Source data
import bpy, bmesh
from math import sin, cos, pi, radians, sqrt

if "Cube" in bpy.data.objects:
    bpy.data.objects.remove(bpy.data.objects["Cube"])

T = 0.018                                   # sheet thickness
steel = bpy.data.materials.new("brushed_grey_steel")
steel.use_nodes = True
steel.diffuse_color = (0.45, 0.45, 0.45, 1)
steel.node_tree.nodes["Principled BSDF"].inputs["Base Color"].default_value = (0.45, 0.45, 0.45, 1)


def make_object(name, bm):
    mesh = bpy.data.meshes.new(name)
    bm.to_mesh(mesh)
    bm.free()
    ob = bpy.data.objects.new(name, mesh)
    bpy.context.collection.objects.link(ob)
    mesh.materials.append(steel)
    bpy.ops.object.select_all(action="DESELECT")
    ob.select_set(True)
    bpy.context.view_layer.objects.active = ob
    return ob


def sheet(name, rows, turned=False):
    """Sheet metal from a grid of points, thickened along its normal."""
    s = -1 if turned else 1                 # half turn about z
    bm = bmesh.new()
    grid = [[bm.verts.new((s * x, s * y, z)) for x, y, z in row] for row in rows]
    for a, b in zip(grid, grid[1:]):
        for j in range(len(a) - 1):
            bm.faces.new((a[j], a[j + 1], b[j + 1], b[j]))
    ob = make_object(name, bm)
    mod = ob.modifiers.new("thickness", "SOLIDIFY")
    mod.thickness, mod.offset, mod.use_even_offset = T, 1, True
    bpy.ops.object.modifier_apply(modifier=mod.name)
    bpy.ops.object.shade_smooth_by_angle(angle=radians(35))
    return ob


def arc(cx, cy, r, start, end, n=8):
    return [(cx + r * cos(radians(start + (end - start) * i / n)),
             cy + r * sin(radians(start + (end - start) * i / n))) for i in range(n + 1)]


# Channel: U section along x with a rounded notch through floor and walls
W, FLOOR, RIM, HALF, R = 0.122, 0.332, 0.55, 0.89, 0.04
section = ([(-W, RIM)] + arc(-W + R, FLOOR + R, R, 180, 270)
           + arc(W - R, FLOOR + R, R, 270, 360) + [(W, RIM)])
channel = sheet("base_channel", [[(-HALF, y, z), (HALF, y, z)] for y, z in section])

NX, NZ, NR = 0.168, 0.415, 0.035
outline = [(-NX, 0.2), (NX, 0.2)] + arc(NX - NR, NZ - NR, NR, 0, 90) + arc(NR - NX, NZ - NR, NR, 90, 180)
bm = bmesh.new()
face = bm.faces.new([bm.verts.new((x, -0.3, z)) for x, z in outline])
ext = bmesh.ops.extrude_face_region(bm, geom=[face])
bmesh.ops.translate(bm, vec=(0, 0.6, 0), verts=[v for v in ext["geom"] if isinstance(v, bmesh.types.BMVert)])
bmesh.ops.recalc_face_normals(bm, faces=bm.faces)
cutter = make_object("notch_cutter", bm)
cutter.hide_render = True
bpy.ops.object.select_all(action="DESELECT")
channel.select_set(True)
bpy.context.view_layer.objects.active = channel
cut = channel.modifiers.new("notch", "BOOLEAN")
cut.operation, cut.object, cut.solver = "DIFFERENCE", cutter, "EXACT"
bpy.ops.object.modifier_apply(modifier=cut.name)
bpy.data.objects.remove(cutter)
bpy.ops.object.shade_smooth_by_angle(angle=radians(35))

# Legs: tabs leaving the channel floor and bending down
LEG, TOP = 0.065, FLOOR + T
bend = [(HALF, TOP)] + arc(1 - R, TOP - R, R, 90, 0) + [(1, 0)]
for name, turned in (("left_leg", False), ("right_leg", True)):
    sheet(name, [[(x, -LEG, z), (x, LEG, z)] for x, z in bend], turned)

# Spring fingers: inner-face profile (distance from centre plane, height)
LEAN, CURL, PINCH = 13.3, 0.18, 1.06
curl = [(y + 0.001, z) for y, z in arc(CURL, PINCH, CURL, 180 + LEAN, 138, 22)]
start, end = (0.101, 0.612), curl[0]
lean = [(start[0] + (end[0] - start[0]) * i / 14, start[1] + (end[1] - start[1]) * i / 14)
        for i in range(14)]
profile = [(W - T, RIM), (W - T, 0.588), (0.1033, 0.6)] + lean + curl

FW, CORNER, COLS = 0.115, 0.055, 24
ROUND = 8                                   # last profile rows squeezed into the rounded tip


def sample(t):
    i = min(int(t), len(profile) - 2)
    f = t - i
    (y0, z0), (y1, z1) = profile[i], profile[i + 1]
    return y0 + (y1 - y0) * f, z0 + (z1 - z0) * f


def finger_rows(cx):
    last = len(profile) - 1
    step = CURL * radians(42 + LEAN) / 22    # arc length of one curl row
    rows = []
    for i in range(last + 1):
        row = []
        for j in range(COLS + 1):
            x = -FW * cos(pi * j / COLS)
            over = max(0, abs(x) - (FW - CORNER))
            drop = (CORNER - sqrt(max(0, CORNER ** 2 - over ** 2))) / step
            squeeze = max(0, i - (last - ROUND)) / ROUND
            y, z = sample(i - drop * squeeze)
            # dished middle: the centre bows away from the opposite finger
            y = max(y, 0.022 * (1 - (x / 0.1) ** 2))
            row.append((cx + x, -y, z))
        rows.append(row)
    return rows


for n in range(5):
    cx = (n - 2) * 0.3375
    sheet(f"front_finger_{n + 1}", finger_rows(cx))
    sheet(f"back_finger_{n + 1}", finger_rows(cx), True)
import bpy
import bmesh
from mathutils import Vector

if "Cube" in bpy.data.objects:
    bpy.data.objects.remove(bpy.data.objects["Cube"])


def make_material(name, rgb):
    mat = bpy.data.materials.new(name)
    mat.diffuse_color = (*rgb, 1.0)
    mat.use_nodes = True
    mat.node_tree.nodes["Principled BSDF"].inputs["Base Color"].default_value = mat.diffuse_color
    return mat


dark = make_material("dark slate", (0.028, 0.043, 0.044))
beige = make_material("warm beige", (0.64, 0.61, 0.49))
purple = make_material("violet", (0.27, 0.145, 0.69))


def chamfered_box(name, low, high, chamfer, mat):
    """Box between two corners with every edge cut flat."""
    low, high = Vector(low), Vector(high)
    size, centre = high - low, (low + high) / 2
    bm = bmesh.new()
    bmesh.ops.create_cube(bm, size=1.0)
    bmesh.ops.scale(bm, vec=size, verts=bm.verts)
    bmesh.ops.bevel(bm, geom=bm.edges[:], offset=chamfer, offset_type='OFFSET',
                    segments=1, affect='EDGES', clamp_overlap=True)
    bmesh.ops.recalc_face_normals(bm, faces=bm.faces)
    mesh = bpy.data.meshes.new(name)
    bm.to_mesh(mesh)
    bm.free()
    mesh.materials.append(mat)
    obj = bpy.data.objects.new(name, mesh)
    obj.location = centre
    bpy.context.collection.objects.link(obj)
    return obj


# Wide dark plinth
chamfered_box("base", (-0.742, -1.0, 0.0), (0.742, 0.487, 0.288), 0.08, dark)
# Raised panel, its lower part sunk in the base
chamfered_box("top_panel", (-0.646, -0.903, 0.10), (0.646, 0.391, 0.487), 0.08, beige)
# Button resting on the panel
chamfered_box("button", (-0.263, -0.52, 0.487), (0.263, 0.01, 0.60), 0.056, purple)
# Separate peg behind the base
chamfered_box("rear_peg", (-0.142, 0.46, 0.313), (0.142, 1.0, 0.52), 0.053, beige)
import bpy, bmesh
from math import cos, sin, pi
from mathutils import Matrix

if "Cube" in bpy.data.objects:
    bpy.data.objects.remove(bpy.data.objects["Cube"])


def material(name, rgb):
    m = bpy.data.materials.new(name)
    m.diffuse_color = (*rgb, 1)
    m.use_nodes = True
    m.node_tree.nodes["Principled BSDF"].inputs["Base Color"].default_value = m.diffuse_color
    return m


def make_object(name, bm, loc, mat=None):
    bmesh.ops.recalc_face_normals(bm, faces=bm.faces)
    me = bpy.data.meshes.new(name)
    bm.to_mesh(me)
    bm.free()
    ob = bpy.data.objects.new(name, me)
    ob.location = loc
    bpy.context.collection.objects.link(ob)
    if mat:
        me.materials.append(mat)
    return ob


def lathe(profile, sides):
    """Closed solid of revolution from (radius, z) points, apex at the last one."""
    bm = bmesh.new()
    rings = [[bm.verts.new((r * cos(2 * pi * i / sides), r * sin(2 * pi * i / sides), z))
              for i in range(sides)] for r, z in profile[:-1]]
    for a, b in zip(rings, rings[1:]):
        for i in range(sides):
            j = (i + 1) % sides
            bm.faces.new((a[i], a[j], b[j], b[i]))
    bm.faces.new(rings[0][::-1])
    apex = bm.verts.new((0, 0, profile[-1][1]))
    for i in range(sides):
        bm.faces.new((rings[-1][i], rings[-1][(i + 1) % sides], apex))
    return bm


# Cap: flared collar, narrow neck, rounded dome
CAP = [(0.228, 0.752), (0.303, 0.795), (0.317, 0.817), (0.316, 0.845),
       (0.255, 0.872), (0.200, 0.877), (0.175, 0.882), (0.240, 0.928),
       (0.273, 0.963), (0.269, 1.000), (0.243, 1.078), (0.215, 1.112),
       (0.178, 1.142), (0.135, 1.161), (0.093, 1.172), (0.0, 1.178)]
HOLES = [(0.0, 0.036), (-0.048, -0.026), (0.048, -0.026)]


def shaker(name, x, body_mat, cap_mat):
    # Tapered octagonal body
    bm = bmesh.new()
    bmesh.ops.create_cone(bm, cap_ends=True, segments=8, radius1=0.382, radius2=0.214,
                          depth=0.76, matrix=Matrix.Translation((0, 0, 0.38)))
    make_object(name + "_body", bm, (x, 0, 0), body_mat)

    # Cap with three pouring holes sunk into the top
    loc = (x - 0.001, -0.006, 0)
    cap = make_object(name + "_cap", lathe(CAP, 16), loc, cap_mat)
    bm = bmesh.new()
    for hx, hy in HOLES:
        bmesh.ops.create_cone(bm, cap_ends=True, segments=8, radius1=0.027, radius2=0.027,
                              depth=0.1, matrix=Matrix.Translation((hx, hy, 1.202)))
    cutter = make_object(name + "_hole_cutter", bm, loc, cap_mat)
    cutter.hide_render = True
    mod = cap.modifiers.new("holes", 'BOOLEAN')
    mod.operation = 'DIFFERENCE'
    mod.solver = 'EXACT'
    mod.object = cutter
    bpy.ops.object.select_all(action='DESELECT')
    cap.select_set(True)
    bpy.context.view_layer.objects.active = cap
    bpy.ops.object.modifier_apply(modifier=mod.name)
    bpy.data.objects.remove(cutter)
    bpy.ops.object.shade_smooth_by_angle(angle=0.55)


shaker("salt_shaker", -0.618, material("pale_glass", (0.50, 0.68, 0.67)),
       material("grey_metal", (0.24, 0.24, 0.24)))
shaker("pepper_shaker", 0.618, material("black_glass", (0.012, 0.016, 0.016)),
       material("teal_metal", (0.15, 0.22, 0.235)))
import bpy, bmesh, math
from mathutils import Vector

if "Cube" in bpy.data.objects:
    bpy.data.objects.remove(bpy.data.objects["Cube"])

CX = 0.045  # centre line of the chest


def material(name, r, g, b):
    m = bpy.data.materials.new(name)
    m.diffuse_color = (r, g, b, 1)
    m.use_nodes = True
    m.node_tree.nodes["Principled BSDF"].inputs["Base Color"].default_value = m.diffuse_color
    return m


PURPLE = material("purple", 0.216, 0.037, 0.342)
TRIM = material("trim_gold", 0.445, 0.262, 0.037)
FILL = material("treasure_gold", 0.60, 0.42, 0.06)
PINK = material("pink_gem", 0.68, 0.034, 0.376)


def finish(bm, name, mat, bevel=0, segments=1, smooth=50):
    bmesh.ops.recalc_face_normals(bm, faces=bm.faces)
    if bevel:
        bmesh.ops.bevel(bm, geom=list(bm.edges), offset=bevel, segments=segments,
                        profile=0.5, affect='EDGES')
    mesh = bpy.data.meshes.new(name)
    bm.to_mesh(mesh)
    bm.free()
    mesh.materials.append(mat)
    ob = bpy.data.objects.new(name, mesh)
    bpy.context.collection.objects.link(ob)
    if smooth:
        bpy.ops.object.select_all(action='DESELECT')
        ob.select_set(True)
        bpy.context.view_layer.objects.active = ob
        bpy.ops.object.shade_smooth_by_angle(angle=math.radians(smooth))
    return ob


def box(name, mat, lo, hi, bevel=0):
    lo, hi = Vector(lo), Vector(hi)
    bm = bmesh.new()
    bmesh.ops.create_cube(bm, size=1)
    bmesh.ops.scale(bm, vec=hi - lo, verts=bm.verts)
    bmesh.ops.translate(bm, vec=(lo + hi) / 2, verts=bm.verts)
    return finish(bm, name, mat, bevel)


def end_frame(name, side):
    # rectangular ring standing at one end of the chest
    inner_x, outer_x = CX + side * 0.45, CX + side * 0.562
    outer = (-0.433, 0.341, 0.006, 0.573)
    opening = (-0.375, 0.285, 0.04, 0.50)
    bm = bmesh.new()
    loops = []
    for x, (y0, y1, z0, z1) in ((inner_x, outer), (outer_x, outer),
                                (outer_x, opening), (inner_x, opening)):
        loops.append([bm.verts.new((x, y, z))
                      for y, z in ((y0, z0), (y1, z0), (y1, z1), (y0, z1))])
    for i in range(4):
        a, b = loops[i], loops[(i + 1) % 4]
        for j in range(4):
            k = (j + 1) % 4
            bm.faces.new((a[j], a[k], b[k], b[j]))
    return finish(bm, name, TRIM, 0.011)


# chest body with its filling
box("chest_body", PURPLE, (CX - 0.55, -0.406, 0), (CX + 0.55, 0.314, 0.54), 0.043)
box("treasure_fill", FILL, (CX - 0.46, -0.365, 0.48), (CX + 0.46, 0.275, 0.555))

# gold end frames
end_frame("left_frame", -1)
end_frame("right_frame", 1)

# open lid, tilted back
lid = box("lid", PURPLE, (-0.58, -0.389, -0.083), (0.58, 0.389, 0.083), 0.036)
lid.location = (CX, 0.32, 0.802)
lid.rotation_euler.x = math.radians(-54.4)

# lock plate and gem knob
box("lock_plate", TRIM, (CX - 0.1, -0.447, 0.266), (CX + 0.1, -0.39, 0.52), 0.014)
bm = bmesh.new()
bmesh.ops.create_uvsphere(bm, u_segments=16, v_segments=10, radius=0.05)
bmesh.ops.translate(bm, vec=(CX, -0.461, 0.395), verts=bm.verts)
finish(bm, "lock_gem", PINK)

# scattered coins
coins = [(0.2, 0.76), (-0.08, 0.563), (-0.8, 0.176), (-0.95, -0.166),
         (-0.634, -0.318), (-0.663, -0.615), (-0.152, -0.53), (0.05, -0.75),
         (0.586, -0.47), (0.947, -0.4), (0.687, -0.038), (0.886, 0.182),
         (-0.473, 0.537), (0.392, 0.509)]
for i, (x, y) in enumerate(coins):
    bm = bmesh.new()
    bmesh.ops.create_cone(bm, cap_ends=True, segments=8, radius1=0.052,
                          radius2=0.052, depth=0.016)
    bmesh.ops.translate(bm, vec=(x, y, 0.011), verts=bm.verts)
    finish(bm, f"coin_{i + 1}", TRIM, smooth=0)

[What to produce]: Filter the data above, keeping only lines that include the string "bevel".

[Expected output]:
    bmesh.ops.bevel(bm, geom=bm.edges[:], offset=chamfer, offset_type='OFFSET',
def finish(bm, name, mat, bevel=0, segments=1, smooth=50):
    if bevel:
        bmesh.ops.bevel(bm, geom=list(bm.edges), offset=bevel, segments=segments,
def box(name, mat, lo, hi, bevel=0):
    return finish(bm, name, mat, bevel)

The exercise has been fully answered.